It’s hard to stop talking to Segun (She-gun), actually.
And I suppose that theme runs though his shop and his products. He’s tucked away at the back of the Quadrant Arcade (off Regent Street), his shop is unpretentious – not to say sparse – and his website hasn’t been updated in quite a while. There’s nothing wrong with it, but the press articles are from 2002 and still reflect the time when he was more of a visiting tailor and shirtmaker. The Collections section has been “coming soon” for a long time.
Segun is more about word of mouth. Not that he’s understated in person, but such is the community of Nigerian (his native land), English and other customers from across Europe that he has never really explored marketing or the internet.

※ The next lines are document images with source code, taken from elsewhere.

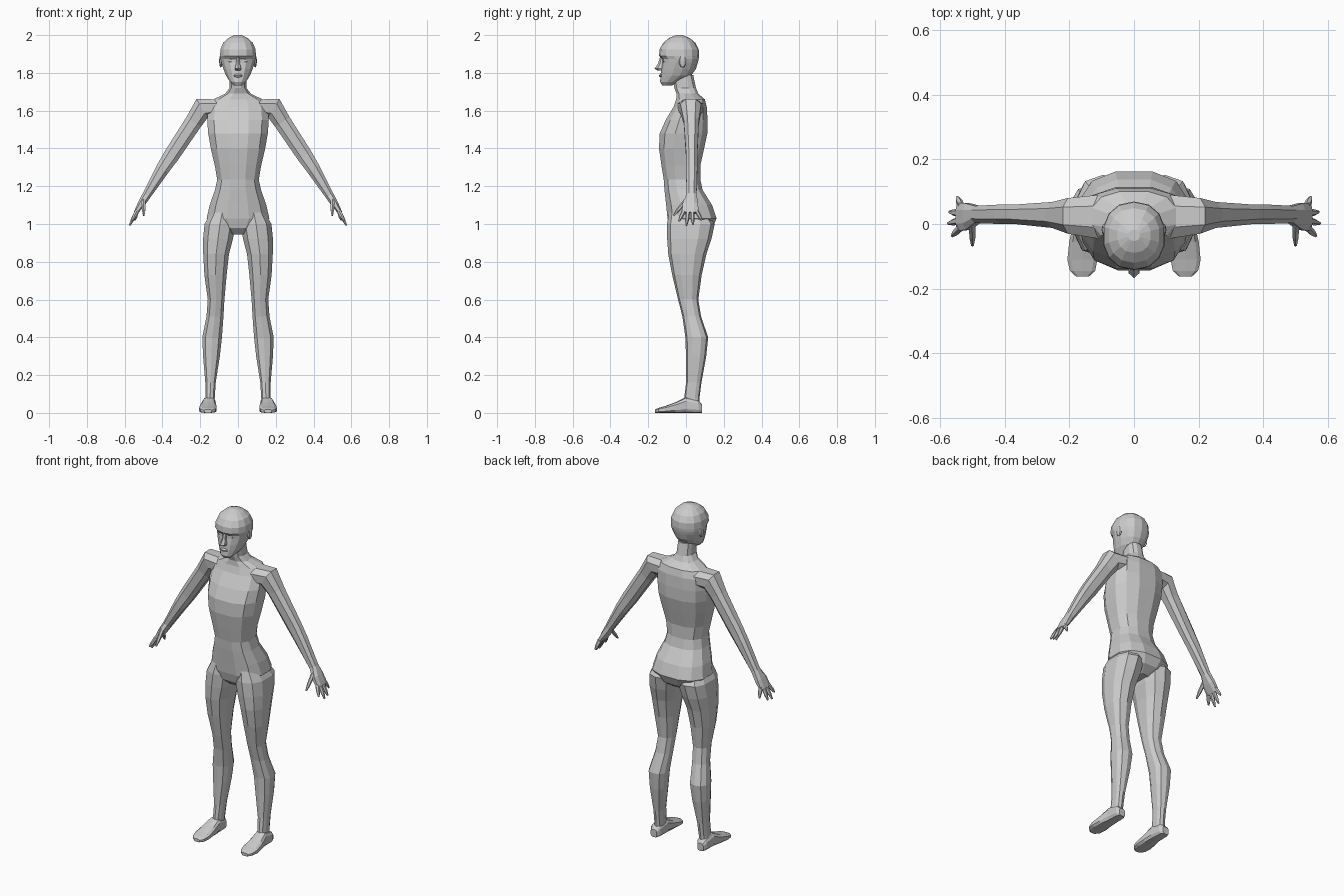
import bpy, bmesh, math
from mathutils import Vector

if "Cube" in bpy.data.objects:
    bpy.data.objects.remove(bpy.data.objects["Cube"])


def loft(name, rings):
    """Solid skinned through a list of equal-length rings of points."""
    bm = bmesh.new()
    vr = [[bm.verts.new(p) for p in r] for r in rings]
    n = len(vr[0])
    for a, b in zip(vr, vr[1:]):
        for i in range(n):
            j = (i + 1) % n
            bm.faces.new((a[i], a[j], b[j], b[i]))
    bm.faces.new(vr[0])
    bm.faces.new(vr[-1])
    bmesh.ops.recalc_face_normals(bm, faces=bm.faces)
    me = bpy.data.meshes.new(name)
    bm.to_mesh(me)
    bm.free()
    ob = bpy.data.objects.new(name, me)
    bpy.context.scene.collection.objects.link(ob)
    return ob


def ring(c, u, v, n=12, p=0.8):
    """Rounded-box section around c with half-axis vectors u and v."""
    c, u, v = Vector(c), Vector(u), Vector(v)
    k = math.cos(math.pi / n) ** p
    f = lambda t: math.copysign(abs(t) ** p, t) / k
    out = []
    for i in range(n):
        a = 2 * math.pi * (i + 0.5) / n
        out.append(c + u * f(math.cos(a)) + v * f(math.sin(a)))
    return out


def level(z, x0, x1, y0, y1, n=12, p=0.8):
    return ring(((x0 + x1) / 2, (y0 + y1) / 2, z), ((x1 - x0) / 2, 0, 0), (0, (y1 - y0) / 2, 0), n, p)


def ball(name, loc, size, seg=8, rings=6):
    bm = bmesh.new()
    bmesh.ops.create_uvsphere(bm, u_segments=seg, v_segments=rings, radius=1)
    for v in bm.verts:
        v.co = Vector(loc) + Vector([a * b for a, b in zip(v.co, size)])
    me = bpy.data.meshes.new(name)
    bm.to_mesh(me)
    bm.free()
    ob = bpy.data.objects.new(name, me)
    bpy.context.scene.collection.objects.link(ob)
    return ob


def weld(base, other):
    """Boolean union; the part stays separate if the union fails."""
    m = base.modifiers.new("union", 'BOOLEAN')
    m.operation, m.solver, m.object = 'UNION', 'EXACT', other
    dg = bpy.context.evaluated_depsgraph_get()
    dg.update()
    me = bpy.data.meshes.new_from_object(base.evaluated_get(dg))
    base.modifiers.remove(m)
    if len(me.vertices) > len(base.data.vertices):
        base.data = me
        bpy.data.objects.remove(other)


# torso and neck: z, half width, front y, back y
torso = loft("body", [level(z, -w, w, f, b) for z, w, f, b in [
    (0.945, .05, -.05, .09), (0.98, .12, -.085, .14), (1.03, .166, -.098, .162),
    (1.10, .15, -.105, .138), (1.18, .122, -.114, .088), (1.235, .11, -.118, .076),
    (1.31, .123, -.13, .076), (1.40, .144, -.143, .096), (1.48, .158, -.139, .113),
    (1.55, .163, -.108, .114), (1.62, .158, -.066, .11), (1.66, .13, -.052, .1),
    (1.69, .068, -.05, .065), (1.72, .045, -.062, .053), (1.79, .043, -.07, .038)]])
parts = []

for s, side in ((1, "left"), (-1, "right")):
    # leg: z, inner x, outer x, front y, back y
    parts.append(loft(side + "_leg", [level(z, s * a, s * b, f, k, 10) for z, a, b, f, k in [
        (1.09, .03, .125, -.08, .09), (1.00, .014, .177, -.096, .147),
        (0.92, .027, .185, -.095, .13), (0.84, .048, .184, -.09, .104),
        (0.73, .06, .178, -.07, .08), (0.60, .072, .16, -.04, .063),
        (0.51, .077, .167, -.017, .078), (0.40, .085, .189, -.001, .115),
        (0.30, .096, .185, .002, .105), (0.16, .118, .173, .002, .08),
        (0.08, .123, .172, -.008, .07), (0.03, .128, .176, -.01, .068)]]))

    # foot: y, inner x, outer x, height
    parts.append(loft(side + "_foot", [
        ring((s * (a + b) / 2, y, h / 2), (s * (b - a) / 2, 0, 0), (0, 0, h / 2), 10, .6)
        for y, a, b, h in [(.085, .135, .175, .045), (.066, .123, .185, .065),
                           (.0, .119, .188, .082), (-.055, .115, .2, .056),
                           (-.11, .113, .206, .036), (-.145, .12, .198, .026),
                           (-.163, .14, .178, .018)]]))

    # arm and palm: x, z, half thickness, front y, back y
    path = [(.11, 1.615, .045, -.045, .09), (.19, 1.612, .058, -.03, .08),
            (.235, 1.54, .046, -.012, .068), (.352, 1.363, .042, .0, .06),
            (.40, 1.29, .036, .0, .06), (.484, 1.152, .023, .003, .056),
            (.513, 1.105, .019, -.018, .064), (.542, 1.058, .011, -.022, .066)]
    arm = []
    for i, (x, z, r, f, b) in enumerate(path):
        p, q = path[max(i - 1, 0)], path[min(i + 1, len(path) - 1)]
        d = Vector((q[0] - p[0], 0, q[1] - p[1])).normalized()
        arm.append(ring((s * x, (f + b) / 2, z), (-s * d.z * r, 0, d.x * r), (0, (b - f) / 2, 0), 8))
    parts.append(loft(side + "_arm", arm))

    # fingers: base, tip
    for i, (a, b) in enumerate([
            ((.5, .0, 1.125), (.499, -.066, 1.045)),
            ((.536, -.011, 1.068), (.562, -.037, 1.015)),
            ((.536, .011, 1.068), (.574, .002, .992)),
            ((.536, .033, 1.068), (.57, .037, .997)),
            ((.534, .054, 1.072), (.546, .083, 1.02))]):
        a, b = Vector(a), Vector(b)
        d = (b - a).normalized()
        u = d.cross(Vector((0, 1, 0))).normalized()
        v = d.cross(u)
        pts = [[Vector((s * c.x, c.y, c.z)) for c in ring(a.lerp(b, t), u * r, v * r, 6, 1)]
               for t, r in ((0, .0105), (.6, .009), (1, .004))]
        parts.append(loft("%s_finger_%d" % (side, i + 1), pts))

# head: z, half width, front y, back y
head = loft("head", [level(z, -w, w, f, b, 14, .9) for z, w, f, b in [
    (1.733, .022, -.125, -.075), (1.752, .042, -.136, -.035), (1.785, .063, -.133, .025),
    (1.82, .077, -.13, .05), (1.855, .089, -.124, .061), (1.873, .093, -.124, .065),
    (1.89, .095, -.14, .067), (1.925, .093, -.138, .065), (1.96, .078, -.118, .047),
    (1.985, .051, -.088, .018), (2.0, .018, -.052, -.018)]])
nose = loft("nose", [level(z, -w, w, f, -.11, 6, 1) for z, w, f in [
    (1.883, .008, -.136), (1.85, .01, -.145), (1.822, .017, -.163), (1.812, .013, -.146)]])
lips = ball("lips", (0, -.132, 1.785), (.024, .011, .009))

parts += [head, nose, lips]
for s, side in ((1, "left"), (-1, "right")):
    # ears and eyes
    parts.append(ball(side + "_ear", (s * .091, -.018, 1.862), (.009, .02, .034)))
    parts.append(ball(side + "_eye", (s * .036, -.11, 1.864), (.016, .012, .01)))

for part in parts:
    weld(torso, part)
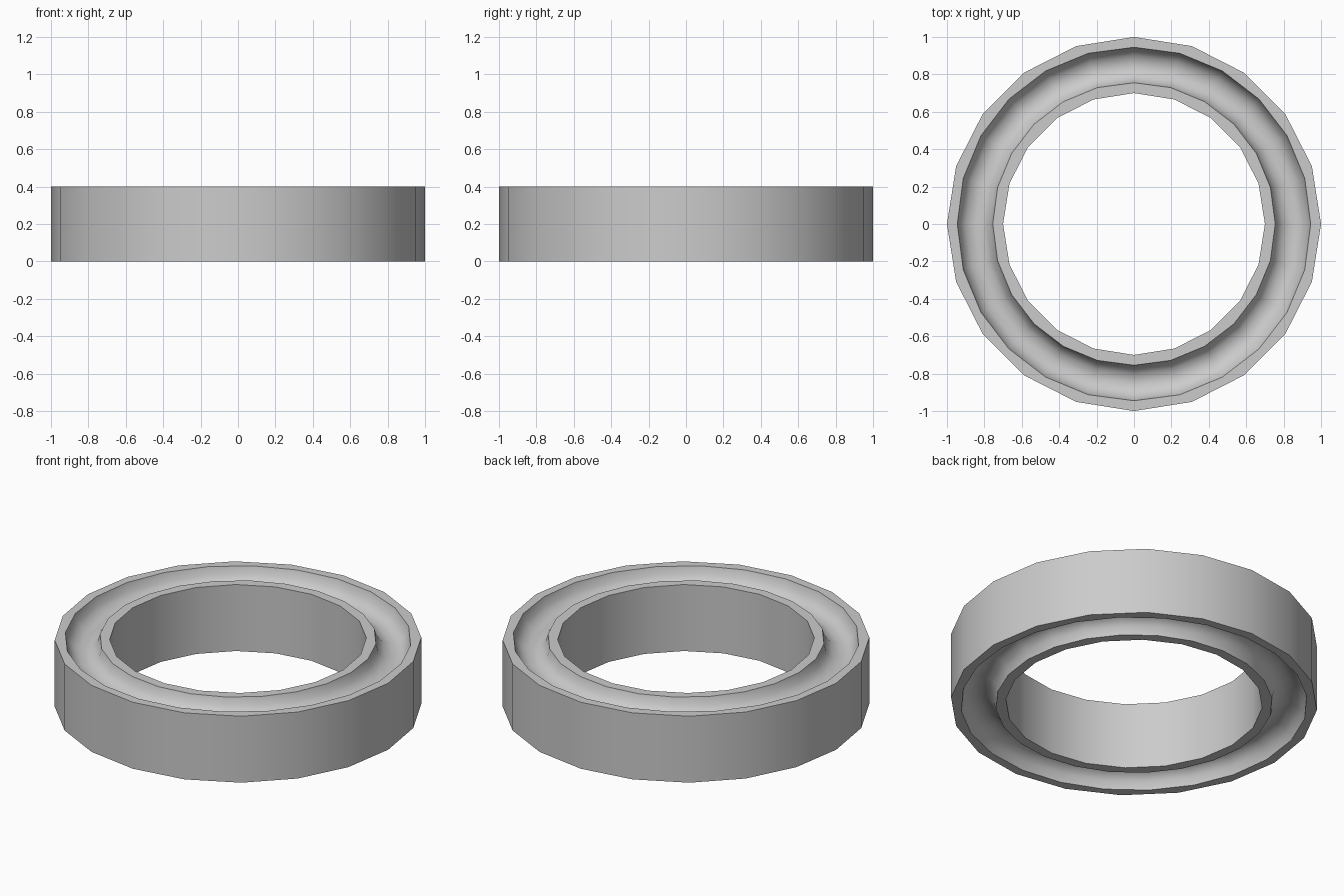
import bpy, bmesh
from math import sin, cos, pi, radians

cube = bpy.data.objects.get("Cube")
if cube:
    bpy.data.objects.remove(cube)

OUTER, INNER, HEIGHT = 1.0, 0.7, 0.4
GROOVE_MID, GROOVE_R = 0.85, 0.095
BODY_SIDES, GROOVE_SIDES, GROOVE_STEPS = 20, 24, 6

# Plain grey material
grey = bpy.data.materials.new("plain_grey")
grey.use_nodes = True
colour = (0.6, 0.6, 0.6, 1)
grey.diffuse_color = colour
grey.node_tree.nodes["Principled BSDF"].inputs["Base Color"].default_value = colour

bm = bmesh.new()


def loop(radius, z, sides):
    """Vertices of a horizontal polygon."""
    return [bm.verts.new((radius * cos(2 * pi * i / sides),
                          radius * sin(2 * pi * i / sides), z))
            for i in range(sides)]


def groove(z, direction):
    """Half-round channel, listed from the outer rim to the inner rim."""
    rims = []
    for k in range(GROOVE_STEPS + 1):
        a = pi * k / GROOVE_STEPS
        rims.append(loop(GROOVE_MID + GROOVE_R * cos(a),
                         z + direction * GROOVE_R * sin(a), GROOVE_SIDES))
    return rims


def skin(a, b):
    """Join two loops: quads where corners line up, triangles elsewhere."""
    n, m = len(a), len(b)
    i = j = 0
    while i < n or j < m:
        step_a = (i + 1) * m <= (j + 1) * n
        step_b = (j + 1) * n <= (i + 1) * m
        corners = [a[i % n]]
        if step_a:
            i += 1
            corners.append(a[i % n])
        if step_b:
            corners.append(b[(j + 1) % m])
        corners.append(b[j % m])
        j += step_b
        bm.faces.new(corners)


# Cross-section loops: outer wall, top channel, bore, bottom channel
loops = [loop(OUTER, 0, BODY_SIDES), loop(OUTER, HEIGHT, BODY_SIDES)]
loops += groove(HEIGHT, -1)
loops += [loop(INNER, HEIGHT, BODY_SIDES), loop(INNER, 0, BODY_SIDES)]
loops += reversed(groove(0, 1))

# Skin neighbouring loops all the way round the section
for i, current in enumerate(loops):
    skin(loops[i - 1], current)
bmesh.ops.recalc_face_normals(bm, faces=bm.faces)

mesh = bpy.data.meshes.new("grooved_ring")
bm.to_mesh(mesh)
bm.free()
mesh.materials.append(grey)
ring = bpy.data.objects.new("grooved_ring", mesh)
bpy.context.collection.objects.link(ring)

# Smooth walls with crisp rims
bpy.ops.object.select_all(action='DESELECT')
ring.select_set(True)
bpy.context.view_layer.objects.active = ring
bpy.ops.object.shade_smooth_by_angle(angle=radians(40))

Although his origins are as a visiting tailor, today Segun is more of a host to an severely edited emporium. He is the only outlet for Lorenzo Villoresi (of Florence) fragrances in the UK. He is one of very few places that stock Gallo socks (Edward Green sometimes carries a couple of pairs). And he commissions his own designs in large holdalls from Swaine Adeney & Brigg.
Shirts, trousers and jackets, on the other hand, are made to his own designs in Italy. And I have to say it was the made-to-order nature of the trousers that grabbed my attention. They are beautifully made, with hand-sewn trouser curtain and notched waistband, as well as nice design touches like side straps in a variety of colours, widths and materials.
But most importantly, they are all adjusted free of charge. You can have the seat smaller or bigger, change the rise, alter the waist or the hips, as well as adjusting either the length or width of the legs. The legs are made deliberately wide so they can be taken in – I had mine adjusted from 28cm to 22cm across the bottom.
Segun has the eye of the tailor still, explaining to me how he thinks it necessary to lower the rise if a man has a large belly, or raise it if he has a large bum. And with the mind of a tailor it just seems unacceptable that someone would walk out with trousers that don’t fit him. The price, around £180, doesn’t change no matter what you want. Even ordering an entirely custom pair isn’t much more.
I was never sure where to get trousers before. It seems extravagant to have my tailor make them – the figuration is not difficult. But ready-to-wear trousers are too far the other way, never really fitting. This seems like a nice compromise.